The Passive House Institute (PHI) considers a fRsi of 0.65 to be needed to prevent the development of mould in this building’s specific climate.This value is current international good practice worldwide, says Jason Quinn. Applying external insulation to Book House easily exceeds this requirement.
Insulating the roof also required a new approach. Insulating the interior of the roof would have created similar issues as insulating the interior of the walls. The original 1940s roof was a timber roof with a very low pitch. The addition of the top storey created a hybrid roof line of concrete and timber. Accessing the timber roof over the old concrete slab roof was near impossible.
For all these challenges, there were solutions. For the wall insulation, EPS-foam insulation panels (60 mm StoTherm) were fitted on the exterior of the walls, then 10 mm of S70 plaster applied. This makes for insulation twice as effective because all junctions are covered; there’s also no risk of mould developing inside.
The external option was more expensive because its installation required scaffolding. The decision was made easier when the extent of concrete spalling became known. Scaffolding was going to be required on all sides of the building anyway in order to remediate the damage to the structure and repaint the exterior. This made the best alternative an easy one to choose.
“It’s not as hard as you think — or necessarily as expensive—to do a refit properly.”Jason Quinn
The balconies were much improved from a performance point of view. Insulation was fitted to the exterior and soffit and proper drainage installed.
The roof was repaired and air-tighted to the walls. Rigid PIR insulation was installed over the top of the existing roof membrane and a new TPO membrane added to produce a high- performing roof, considerably beyond Code minimums.
The timber windows were all replaced with new, double- glazed units. The thermally-broken frames were made in New Zealand from uPVC; the glass has low-e coating and argon fill. This improved the insulation value of the glazing by 150 %. This was particularly important on the added top floor, which has extensive glazing. The new windows, as per the original design, are set back into the block walls and provide ventilation in accordance with the Building Code. Insulation was returned to the window frames (see Fig. 2), meaning no thermal bridges and no risk of mould.
Section of typical window head and sill showing the external insulation wrapping into the opening (no internal insulation).This creates concrete walls and window surroundings that are warm and dry, everywhere.
The rigid EPS insulation panels can be cut to any shape and the architects put this to good use. Additional fa ade elements were constructed from blocks of foam and these serve to accentuate the Art Deco appearance and unify the original structure with the top floor addition. Three new apartments were created on the previously open plan top floor, substantially adding to the property’s yield.
The only compromises are very minor thermal bridging where the walls connect to the uninsulated slab on grade (the suspended concrete slab was insulated), the ventilation and some minor thermal bridging it was deemed uneconomic to fix.
Wellington City Council mandates a certain volume of mechanical ventilation be supplied to each bedroom in apartment buildings within the CBD. This was achieved by installing fans to the exterior in bedroom walls that bring in fresh air from outside.

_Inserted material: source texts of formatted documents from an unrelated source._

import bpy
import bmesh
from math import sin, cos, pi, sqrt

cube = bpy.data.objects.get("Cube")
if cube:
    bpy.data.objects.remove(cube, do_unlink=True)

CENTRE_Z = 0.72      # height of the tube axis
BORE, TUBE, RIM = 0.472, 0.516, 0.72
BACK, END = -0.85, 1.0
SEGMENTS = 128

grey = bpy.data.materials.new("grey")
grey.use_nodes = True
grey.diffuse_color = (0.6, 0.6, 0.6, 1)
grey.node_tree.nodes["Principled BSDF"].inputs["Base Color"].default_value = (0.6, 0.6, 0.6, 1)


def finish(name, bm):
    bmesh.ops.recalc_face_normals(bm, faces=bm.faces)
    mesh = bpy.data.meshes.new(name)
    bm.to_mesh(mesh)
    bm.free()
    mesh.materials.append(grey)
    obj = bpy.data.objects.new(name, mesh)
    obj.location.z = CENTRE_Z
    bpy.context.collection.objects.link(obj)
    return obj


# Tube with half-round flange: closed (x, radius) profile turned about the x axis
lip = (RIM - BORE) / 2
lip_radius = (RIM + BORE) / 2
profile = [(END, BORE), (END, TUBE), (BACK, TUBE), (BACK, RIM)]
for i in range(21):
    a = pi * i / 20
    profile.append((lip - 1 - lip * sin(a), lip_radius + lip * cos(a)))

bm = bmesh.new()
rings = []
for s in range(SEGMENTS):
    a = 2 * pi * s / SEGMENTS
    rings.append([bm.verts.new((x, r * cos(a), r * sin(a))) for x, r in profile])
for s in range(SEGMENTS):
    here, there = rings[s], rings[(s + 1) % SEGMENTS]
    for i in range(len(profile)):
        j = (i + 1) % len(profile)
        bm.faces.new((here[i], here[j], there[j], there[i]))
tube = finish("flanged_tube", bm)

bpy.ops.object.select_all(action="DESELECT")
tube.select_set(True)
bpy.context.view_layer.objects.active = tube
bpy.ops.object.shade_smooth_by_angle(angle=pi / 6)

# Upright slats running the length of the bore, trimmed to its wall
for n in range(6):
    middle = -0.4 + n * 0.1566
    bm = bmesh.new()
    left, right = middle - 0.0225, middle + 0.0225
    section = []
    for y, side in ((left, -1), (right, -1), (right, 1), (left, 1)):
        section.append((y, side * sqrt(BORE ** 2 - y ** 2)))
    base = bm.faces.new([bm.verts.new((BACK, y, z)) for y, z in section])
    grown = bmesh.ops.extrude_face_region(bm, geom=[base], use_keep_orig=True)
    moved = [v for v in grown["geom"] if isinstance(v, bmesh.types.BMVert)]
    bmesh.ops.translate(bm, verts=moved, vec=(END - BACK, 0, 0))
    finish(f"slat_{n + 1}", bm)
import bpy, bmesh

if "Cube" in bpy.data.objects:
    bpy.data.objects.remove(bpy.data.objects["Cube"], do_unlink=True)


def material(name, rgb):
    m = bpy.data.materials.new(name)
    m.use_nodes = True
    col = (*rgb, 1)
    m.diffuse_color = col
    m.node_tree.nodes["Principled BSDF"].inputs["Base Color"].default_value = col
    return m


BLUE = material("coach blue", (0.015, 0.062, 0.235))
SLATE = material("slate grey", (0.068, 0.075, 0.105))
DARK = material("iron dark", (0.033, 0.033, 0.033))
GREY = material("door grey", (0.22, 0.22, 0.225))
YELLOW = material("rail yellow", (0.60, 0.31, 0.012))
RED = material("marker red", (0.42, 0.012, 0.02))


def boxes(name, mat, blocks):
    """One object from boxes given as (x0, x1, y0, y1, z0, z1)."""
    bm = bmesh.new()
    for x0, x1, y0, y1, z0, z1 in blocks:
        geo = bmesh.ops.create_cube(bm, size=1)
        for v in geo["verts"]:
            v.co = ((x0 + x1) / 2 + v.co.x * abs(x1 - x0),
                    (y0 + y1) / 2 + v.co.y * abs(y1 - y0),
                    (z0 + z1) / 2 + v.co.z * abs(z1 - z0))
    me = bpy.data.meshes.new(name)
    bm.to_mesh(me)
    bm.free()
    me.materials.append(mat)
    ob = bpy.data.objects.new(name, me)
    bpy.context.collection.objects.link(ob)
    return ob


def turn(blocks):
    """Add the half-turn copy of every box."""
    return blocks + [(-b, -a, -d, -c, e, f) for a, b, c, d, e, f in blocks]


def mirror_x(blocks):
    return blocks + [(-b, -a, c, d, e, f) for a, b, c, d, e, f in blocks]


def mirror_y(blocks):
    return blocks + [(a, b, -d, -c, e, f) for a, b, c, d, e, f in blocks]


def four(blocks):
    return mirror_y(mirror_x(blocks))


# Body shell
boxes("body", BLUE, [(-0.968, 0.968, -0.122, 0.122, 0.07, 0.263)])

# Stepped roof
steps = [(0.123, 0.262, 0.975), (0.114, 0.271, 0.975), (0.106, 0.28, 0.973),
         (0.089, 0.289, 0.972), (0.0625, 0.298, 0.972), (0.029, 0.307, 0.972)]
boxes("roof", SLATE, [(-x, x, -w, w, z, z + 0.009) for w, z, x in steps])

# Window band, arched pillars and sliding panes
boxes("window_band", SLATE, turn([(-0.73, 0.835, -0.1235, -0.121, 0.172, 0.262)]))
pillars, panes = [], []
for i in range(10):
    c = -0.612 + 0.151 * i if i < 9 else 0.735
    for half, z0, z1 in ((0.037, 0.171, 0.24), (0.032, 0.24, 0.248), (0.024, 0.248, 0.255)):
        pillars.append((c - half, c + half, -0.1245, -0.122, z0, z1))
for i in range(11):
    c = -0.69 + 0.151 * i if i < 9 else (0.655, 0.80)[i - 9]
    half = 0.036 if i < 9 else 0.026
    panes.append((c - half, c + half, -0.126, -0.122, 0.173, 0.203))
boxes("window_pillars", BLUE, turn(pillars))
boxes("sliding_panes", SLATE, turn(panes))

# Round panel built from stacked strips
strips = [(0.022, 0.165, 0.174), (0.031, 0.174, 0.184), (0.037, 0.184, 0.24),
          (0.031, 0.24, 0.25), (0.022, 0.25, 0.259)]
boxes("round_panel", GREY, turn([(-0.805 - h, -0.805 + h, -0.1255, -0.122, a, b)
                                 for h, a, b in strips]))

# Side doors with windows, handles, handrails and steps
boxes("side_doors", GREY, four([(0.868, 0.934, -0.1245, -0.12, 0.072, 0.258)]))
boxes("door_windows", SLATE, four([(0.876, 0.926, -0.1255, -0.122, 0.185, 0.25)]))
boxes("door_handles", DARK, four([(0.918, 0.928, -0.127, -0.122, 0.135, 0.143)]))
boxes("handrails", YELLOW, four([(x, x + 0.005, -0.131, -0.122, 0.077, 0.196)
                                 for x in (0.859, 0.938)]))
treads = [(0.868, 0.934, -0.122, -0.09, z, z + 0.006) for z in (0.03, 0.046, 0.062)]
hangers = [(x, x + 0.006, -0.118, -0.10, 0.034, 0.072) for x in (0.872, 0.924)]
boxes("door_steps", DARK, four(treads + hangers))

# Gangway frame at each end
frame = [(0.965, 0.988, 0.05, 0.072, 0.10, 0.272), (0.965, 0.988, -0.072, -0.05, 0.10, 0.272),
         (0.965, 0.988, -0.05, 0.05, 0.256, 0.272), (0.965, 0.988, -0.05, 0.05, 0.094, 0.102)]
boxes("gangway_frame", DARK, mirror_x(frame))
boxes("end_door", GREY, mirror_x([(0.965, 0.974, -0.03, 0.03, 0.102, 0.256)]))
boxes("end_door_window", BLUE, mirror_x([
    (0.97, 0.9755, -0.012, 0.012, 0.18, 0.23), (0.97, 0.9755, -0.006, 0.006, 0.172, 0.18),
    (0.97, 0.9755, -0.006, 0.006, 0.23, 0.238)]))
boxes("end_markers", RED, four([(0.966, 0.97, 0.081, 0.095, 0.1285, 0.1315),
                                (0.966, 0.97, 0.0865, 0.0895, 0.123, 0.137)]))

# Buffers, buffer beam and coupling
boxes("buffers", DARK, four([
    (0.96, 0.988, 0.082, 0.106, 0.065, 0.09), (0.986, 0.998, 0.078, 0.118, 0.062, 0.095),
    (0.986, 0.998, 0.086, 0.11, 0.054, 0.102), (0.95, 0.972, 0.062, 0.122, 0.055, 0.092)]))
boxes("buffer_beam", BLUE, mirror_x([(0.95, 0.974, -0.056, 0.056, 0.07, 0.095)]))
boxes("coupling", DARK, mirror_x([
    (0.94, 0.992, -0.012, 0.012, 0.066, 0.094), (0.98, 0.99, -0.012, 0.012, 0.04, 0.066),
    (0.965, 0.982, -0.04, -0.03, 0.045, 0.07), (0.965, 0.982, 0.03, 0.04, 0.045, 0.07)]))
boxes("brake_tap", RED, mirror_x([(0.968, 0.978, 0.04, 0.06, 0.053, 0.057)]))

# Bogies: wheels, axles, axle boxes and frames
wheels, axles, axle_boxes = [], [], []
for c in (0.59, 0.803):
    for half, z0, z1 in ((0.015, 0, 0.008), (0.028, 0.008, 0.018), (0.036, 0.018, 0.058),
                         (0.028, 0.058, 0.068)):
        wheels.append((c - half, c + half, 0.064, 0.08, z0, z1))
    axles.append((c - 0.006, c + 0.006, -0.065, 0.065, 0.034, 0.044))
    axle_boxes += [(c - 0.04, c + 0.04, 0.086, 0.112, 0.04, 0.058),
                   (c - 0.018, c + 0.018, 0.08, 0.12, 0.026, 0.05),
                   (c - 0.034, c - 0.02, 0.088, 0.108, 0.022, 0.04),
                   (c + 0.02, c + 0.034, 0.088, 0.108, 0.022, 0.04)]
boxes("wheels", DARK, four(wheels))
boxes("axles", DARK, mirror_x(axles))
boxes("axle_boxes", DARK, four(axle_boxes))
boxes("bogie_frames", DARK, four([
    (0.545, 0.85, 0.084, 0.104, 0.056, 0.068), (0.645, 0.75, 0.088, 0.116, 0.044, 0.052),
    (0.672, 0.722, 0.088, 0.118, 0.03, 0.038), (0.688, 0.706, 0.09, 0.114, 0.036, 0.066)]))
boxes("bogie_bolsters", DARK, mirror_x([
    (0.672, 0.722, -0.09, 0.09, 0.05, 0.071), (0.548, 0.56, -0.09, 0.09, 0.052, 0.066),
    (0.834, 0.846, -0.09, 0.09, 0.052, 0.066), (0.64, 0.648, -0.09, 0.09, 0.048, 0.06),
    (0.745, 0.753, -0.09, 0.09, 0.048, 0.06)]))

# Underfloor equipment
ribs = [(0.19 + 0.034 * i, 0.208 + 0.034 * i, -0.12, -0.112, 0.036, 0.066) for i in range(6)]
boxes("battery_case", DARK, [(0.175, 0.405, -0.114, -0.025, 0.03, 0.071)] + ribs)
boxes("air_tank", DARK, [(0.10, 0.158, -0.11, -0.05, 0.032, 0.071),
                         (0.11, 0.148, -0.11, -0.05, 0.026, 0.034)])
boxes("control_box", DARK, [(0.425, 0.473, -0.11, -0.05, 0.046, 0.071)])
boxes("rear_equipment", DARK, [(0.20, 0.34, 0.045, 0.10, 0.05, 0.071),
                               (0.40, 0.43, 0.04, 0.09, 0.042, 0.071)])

To counter the draughts created in Wellington’s cold winters, small electric resistance heaters were fitted to pre-warm the incoming air. Extractor fans were also fitted over hobs in kitchens and in bathrooms.
With a complete, modern exterior insulation system and new joinery, this building now performs as well as any brand new building built in Europe. The chosen solution is best practice from the point of view of building durability, performance and comfort.